* **Problem to work on**:
Only a number is expected: the count of lines in the listing where "along" occurs.

* **Listed entries**:
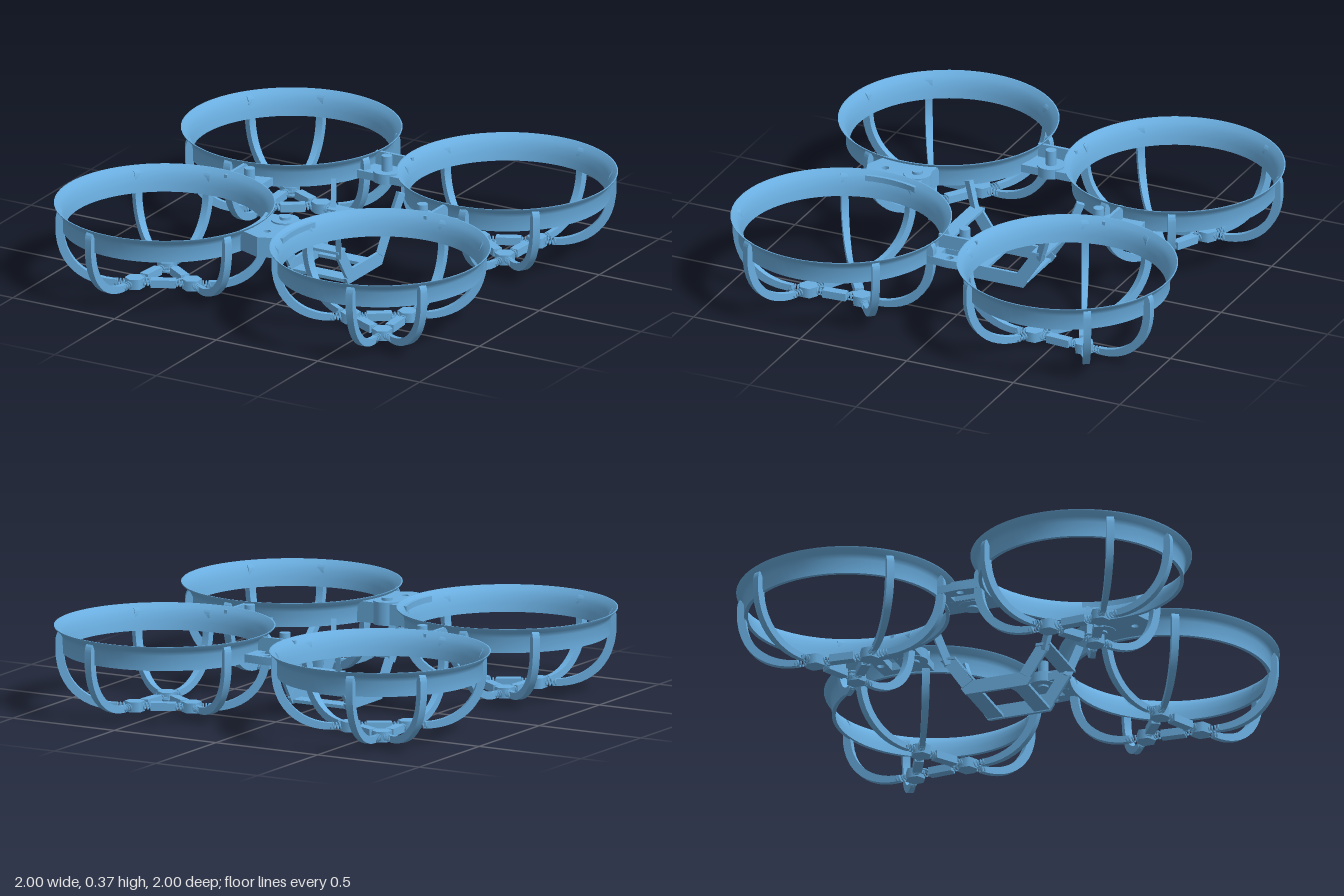
import * as THREE from 'three';
import { toCreasedNormals } from 'three/addons/utils/BufferGeometryUtils.js';

const blue = new THREE.MeshStandardMaterial({ color: 0x6aaee0 });
blue.name = 'frame blue';
const V = (x, y, z) => new THREE.Vector3(x, y, z);
const points2 = (list) => list.map(([a, b]) => new THREE.Vector2(a, b));

function add(parent, name, geometry, position) {
  const mesh = new THREE.Mesh(geometry, blue);
  mesh.name = name;
  if (position) mesh.position.copy(position);
  parent.add(mesh);
  return mesh;
}

// Places a geometry that lies along z between a and b
function span(parent, name, geometry, a, b) {
  const mesh = add(parent, name, geometry, a.clone().lerp(b, 0.5));
  mesh.quaternion.setFromRotationMatrix(new THREE.Matrix4().lookAt(b, a, V(0, 1, 0)));
}

// Box running from a to b, with width w and height h
function bar(parent, name, a, b, w, h) {
  span(parent, name, new THREE.BoxGeometry(w, h, a.distanceTo(b)), a, b);
}

// Coil running from a to b
function spring(parent, name, a, b, radius, turns) {
  const length = a.distanceTo(b), points = [];
  const steps = turns * 8;
  for (let i = 0; i <= steps; i++) {
    const t = i / 8 * Math.PI * 2;
    points.push(V(Math.cos(t) * radius, Math.sin(t) * radius, (i / steps - 0.5) * length));
  }
  const curve = new THREE.CatmullRomCurve3(points);
  span(parent, name, new THREE.TubeGeometry(curve, steps, 0.004, 5), a, b);
}

// Curved landing strut, flat along the bottom and upright outside the duct
function strut(parent, from, to) {
  const dx = to.x - from.x, dz = to.z - from.z, L = Math.hypot(dx, dz);
  const s = new THREE.Shape();
  s.moveTo(0.07, 0.018);
  s.bezierCurveTo(L * 0.55, 0.012, L * 0.95, 0.075, L, 0.25);
  s.lineTo(L, 0.32);
  s.quadraticCurveTo(L - 0.002, 0.345, L - 0.016, 0.355);
  s.quadraticCurveTo(L - 0.03, 0.345, L - 0.032, 0.32);
  s.lineTo(L - 0.036, 0.25);
  s.bezierCurveTo(L * 0.86, 0.11, L * 0.52, 0.045, 0.07, 0.046);
  const g = new THREE.ExtrudeGeometry(s, { depth: 0.03, bevelEnabled: false, curveSegments: 12 });
  g.translate(0, 0, -0.015);
  // narrower towards the hub
  const pos = g.attributes.position;
  for (let i = 0; i < pos.count; i++) pos.setZ(i, pos.getZ(i) * (0.6 + 0.5 * pos.getX(i) / L));
  const mesh = add(parent, 'strut', toCreasedNormals(g, 0.6), V(from.x, 0, from.z));
  mesh.rotation.y = Math.atan2(-dz, dx);
}

// Duct ring with its struts, hubs, springs and links
function rotorGuard(sx, sz) {
  const group = new THREE.Group();
  group.name = 'rotorGuard';
  group.position.set(sx * 0.53, 0, sz * 0.53);

  const profile = points2([[0.42, 0.26], [0.436, 0.26], [0.437, 0.325], [0.447, 0.346], [0.468, 0.364],
    [0.47, 0.37], [0.465, 0.37], [0.447, 0.353], [0.434, 0.33], [0.425, 0.297], [0.42, 0.26]]);
  add(group, 'ductRing', toCreasedNormals(new THREE.LatheGeometry(profile, 72), 0.6));

  // angle 0 points at the middle of the frame; the four guards mirror each other
  const y = 0.032;
  const at = (deg, r) => {
    const a = THREE.MathUtils.degToRad(deg);
    return V(-sx * Math.cos(a) * r, y, -sz * Math.sin(a) * r);
  };
  for (let turn = 0; turn < 360; turn += 120) {
    const hub = at(turn - 4, 0.14), next = at(turn + 116, 0.14);
    add(group, 'hub', new THREE.CylinderGeometry(0.043, 0.043, 0.044, 6).toNonIndexed(), hub);
    for (const deg of [-24, 16]) {
      const end = at(turn + deg, 0.464);
      strut(group, hub, end);
      const along = (d) => hub.clone().addScaledVector(end.clone().sub(hub).normalize(), d);
      spring(group, 'strutSpring', along(0.03), along(0.085), 0.014, 4);
    }
    // link block held between two springs
    const p = (t) => hub.clone().lerp(next, t);
    bar(group, 'linkBlock', p(0.28), p(0.72), 0.04, 0.034);
    spring(group, 'linkSpring', p(0.13), p(0.3), 0.014, 3);
    spring(group, 'linkSpring', p(0.7), p(0.87), 0.014, 3);
    const loop = add(group, 'linkLoop', new THREE.TorusGeometry(0.02, 0.005, 5, 12), at(turn - 4, 0.085));
    loop.rotation.x = Math.PI / 2;
  }
  return group;
}

// Bracket joining two neighbouring ducts, pointing outward along its own +x
function bracket(name, angle, end, tip, full) {
  const group = new THREE.Group();
  group.name = name;
  group.rotation.y = angle;
  const edge = (u) => 0.53 - Math.sqrt(0.434 ** 2 - (u - 0.53) ** 2);
  const lower = [], near = 0.38;
  for (let i = 0; i <= 10; i++) {
    const u = near + (end - near) * i / 10;
    lower.push(new THREE.Vector2(u, -edge(u)));
  }
  const upper = lower.map((p) => new THREE.Vector2(p.x, -p.y)).reverse();
  const s = new THREE.Shape([...lower, new THREE.Vector2(tip, 0), ...upper]);
  s.holes.push(new THREE.Path().absarc(0.575, 0, 0.016, 0, Math.PI * 2, true));
  if (!full) s.holes.push(new THREE.Path(points2([[0.5, -0.055], [0.5, 0.055], [0.545, 0.055], [0.545, -0.055]])));
  const g = new THREE.ExtrudeGeometry(s, { depth: full ? 0.09 : 0.035, bevelEnabled: false, curveSegments: 10 });
  g.rotateX(-Math.PI / 2);
  add(group, 'bracketPlate', toCreasedNormals(g, 0.5), V(0, 0.265, 0));
  if (!full) add(group, 'bracketWall', new THREE.BoxGeometry(0.014, 0.095, 0.18), V(0.49, 0.312, 0));
  add(group, 'mountDisc', new THREE.CylinderGeometry(0.06, 0.06, full ? 0.1 : 0.045, 28), V(0.425, full ? 0.312 : 0.285, 0));
  add(group, 'mountPin', new THREE.CylinderGeometry(0.023, 0.023, 0.12, 16), V(0.425, 0.314, 0));
  return group;
}

// Hanging cradle in the middle
function cradle() {
  const group = new THREE.Group();
  group.name = 'cradle';
  for (const sz of [-1, 1]) {
    for (const sx of [-1, 1]) {
      const x = sx * 0.14;
      bar(group, 'cradleArm', V(x, 0.045, sz * 0.13), V(x, 0.165, sz * 0.21), 0.014, 0.055);
      bar(group, 'cradleHanger', V(x, 0.15, sz * 0.215), V(sx * 0.165, 0.29, sz * 0.262), 0.022, 0.035);
    }
    bar(group, 'upperCrossPlate', V(-0.155, 0.175, sz * 0.215), V(0.155, 0.175, sz * 0.215), 0.065, 0.012);
    bar(group, 'lowerCrossPlate', V(-0.135, 0.012, sz * 0.105), V(0.135, 0.012, sz * 0.105), 0.07, 0.014);
  }
  // tapered side plates
  const s = new THREE.Shape(points2([[-0.14, 0], [0.14, 0], [0.16, 0.03], [0.13, 0.062], [-0.13, 0.062], [-0.16, 0.03]]));
  for (const sx of [-1, 1]) {
    const g = new THREE.ExtrudeGeometry(s, { depth: 0.014, bevelEnabled: false });
    g.translate(0, 0, -0.007);
    g.rotateY(Math.PI / 2);
    add(group, 'cradleSide', g, V(sx * 0.137, 0, 0));
  }
  return group;
}

export function createModel() {
  const model = new THREE.Group();
  model.name = 'quadFrame';
  for (const sx of [-1, 1]) for (const sz of [-1, 1]) model.add(rotorGuard(sx, sz));
  model.add(bracket('frontBracket', -Math.PI / 2, 0.62, 0.66, true));
  model.add(bracket('backBracket', Math.PI / 2, 0.595, 0.605, false));
  model.add(bracket('leftBracket', 0, 0.595, 0.605, false));
  model.add(bracket('rightBracket', Math.PI, 0.595, 0.605, false));
  model.add(cradle());
  return model;
}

* **Your solution**:
5